Thesis:Honest is the best policy.
Watergate scandal initiated a prolonged crisis of confidence and renewed public cynicism toward a government that had systematically lied to the people and violated their civil liberties. A 1974 poll asked people how much faith they had in the executive branch of government. Only 14 percent answered “a great deal”; 43 percent said “hardly any.” Restoring credibility and respect became the primary challenge facing Nixon’s successors. Unfortunately, a new array of economic and foreign crisis would make that task doubly difficult.
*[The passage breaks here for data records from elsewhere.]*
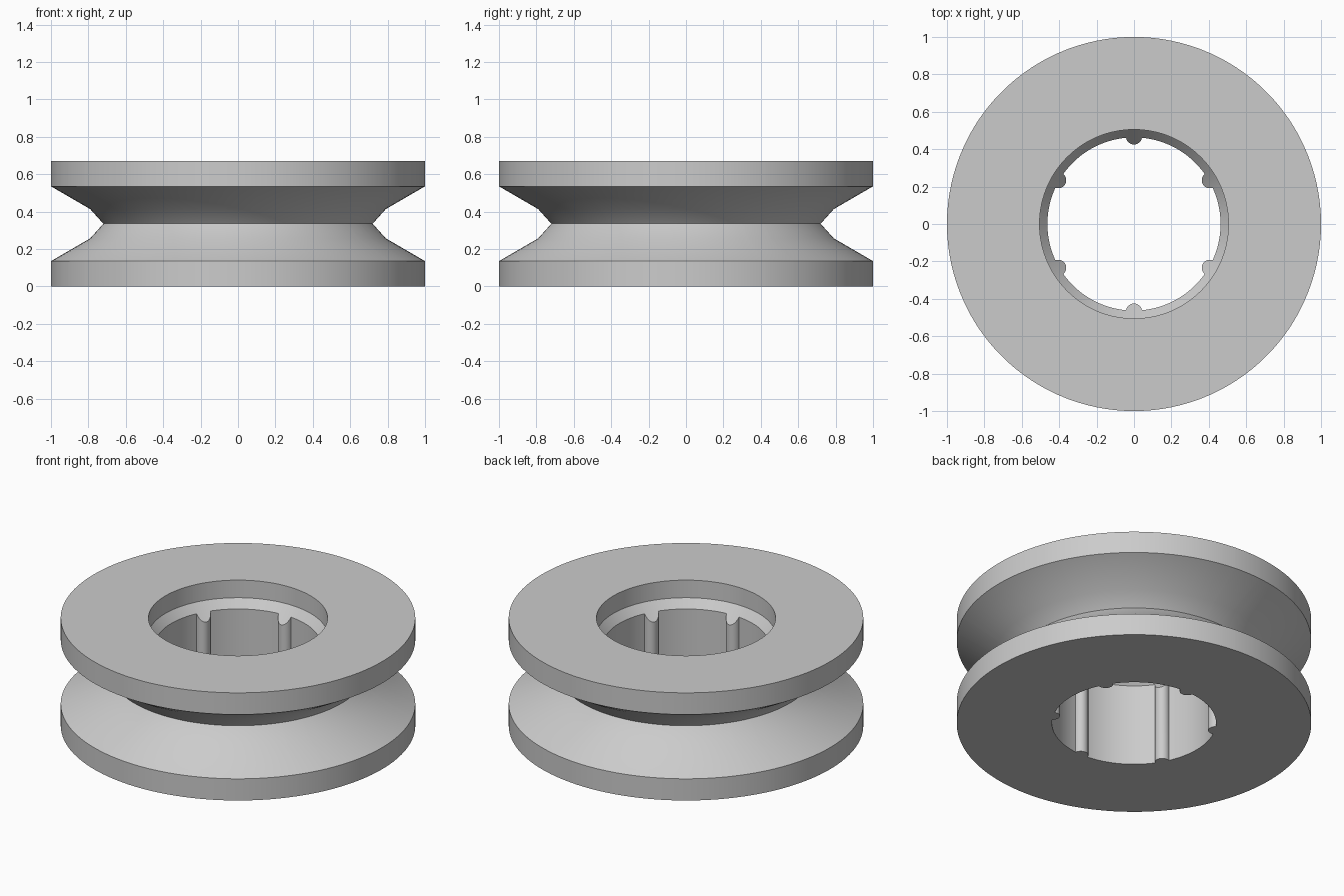
import bpy
import bmesh
import math

cube = bpy.data.objects.get("Cube")
if cube:
    bpy.data.objects.remove(cube)

HEIGHT = 0.67
BORE, COUNTERBORE = 0.463, 0.505       # radii of the hole
RIB_CENTRE, RIB_RADIUS = 0.468, 0.043  # round ribs along the bore
RIBS, RIB_STEPS, GAP_STEPS = 6, 12, 16


def seat_z(radius):
    """Height of the conical seat, which also trims the rib tops."""
    return 0.51 + (radius - BORE) * 1.2


def bore_outline():
    """Polar outline (angle, radius) of the ribbed hole."""
    # Arc of the rib that stands inside the bore
    cos_a = (RIB_CENTRE**2 + RIB_RADIUS**2 - BORE**2) / (2 * RIB_CENTRE * RIB_RADIUS)
    half_arc = math.acos(cos_a)
    rib = []
    for i in range(RIB_STEPS + 1):
        a = -half_arc + 2 * half_arc * i / RIB_STEPS
        x = RIB_CENTRE - RIB_RADIUS * math.cos(a)
        y = RIB_RADIUS * math.sin(a)
        rib.append((math.atan2(y, x), math.hypot(x, y)))
    # Keep the smaller arc, which bulges towards the axis
    edge = rib[-1][0]
    sector = math.tau / RIBS
    gap = [(edge + (sector - 2 * edge) * i / GAP_STEPS, BORE) for i in range(1, GAP_STEPS)]
    return [(a + math.pi / 2 + k * sector, r) for k in range(RIBS) for a, r in rib + gap]


# Outer profile from the top of the counterbore, around the groove, to the base
lower = [(0.72, HEIGHT / 2), (0.79, 0.257), (1.0, 0.135), (1.0, 0.0)]
upper = [(r, HEIGHT - z) for r, z in reversed(lower[1:])]
profile = [(COUNTERBORE, seat_z(COUNTERBORE)), (COUNTERBORE, HEIGHT)] + upper + lower

# Rings of the pulley wheel
outline = bore_outline()
bm = bmesh.new()


def add_ring(points):
    return [bm.verts.new((r * math.cos(a), r * math.sin(a), z)) for a, r, z in points]


rings = [add_ring((a, r, seat_z(r)) for a, r in outline)]
rings += [add_ring((a, r, z) for a, _ in outline) for r, z in profile]
rings.append(add_ring((a, r, 0) for a, r in outline))

# Skin neighbouring rings, closing the last one to the first
count = len(outline)
for k, ring in enumerate(rings):
    following = rings[(k + 1) % len(rings)]
    for i in range(count):
        j = (i + 1) % count
        bm.faces.new((ring[i], ring[j], following[j], following[i]))
bmesh.ops.recalc_face_normals(bm, faces=bm.faces)

mesh = bpy.data.meshes.new("pulley_wheel")
bm.to_mesh(mesh)
bm.free()
wheel = bpy.data.objects.new("pulley_wheel", mesh)
bpy.context.collection.objects.link(wheel)

# Plain grey material
grey = bpy.data.materials.new("plain grey")
grey.use_nodes = True
colour = (0.6, 0.6, 0.6, 1)
grey.diffuse_color = colour
grey.node_tree.nodes["Principled BSDF"].inputs["Base Color"].default_value = colour
mesh.materials.append(grey)

# Smooth round walls with crisp rims
bpy.ops.object.select_all(action="DESELECT")
wheel.select_set(True)
bpy.context.view_layer.objects.active = wheel
bpy.ops.object.shade_smooth_by_angle(angle=math.radians(20))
Sometimes it is necessary, and even desirable, for public leaders to withhold information from the public in order to further the public’s ultimate interests, in the sense that fully disclosing to the public certain types of information would threaten public safety and perhaps even national security. For example, if the President were to disclose the government’s strategies for thwarting specific plans of an international terrorist or a drug, those strategies would surely fail, and the public’s health and safety would be compromised as a result. Withholding information might also be necessary to avoid public panic. During the first few hours of the new millennium the U.S. Pentagon’s missile defense system experienced a Y2K-related malfunction. This fact was withheld form the public until later in the day, once the problem had been solved, since immediate disclosure would have served no useful purpose and might even have resulted in mass hysteria.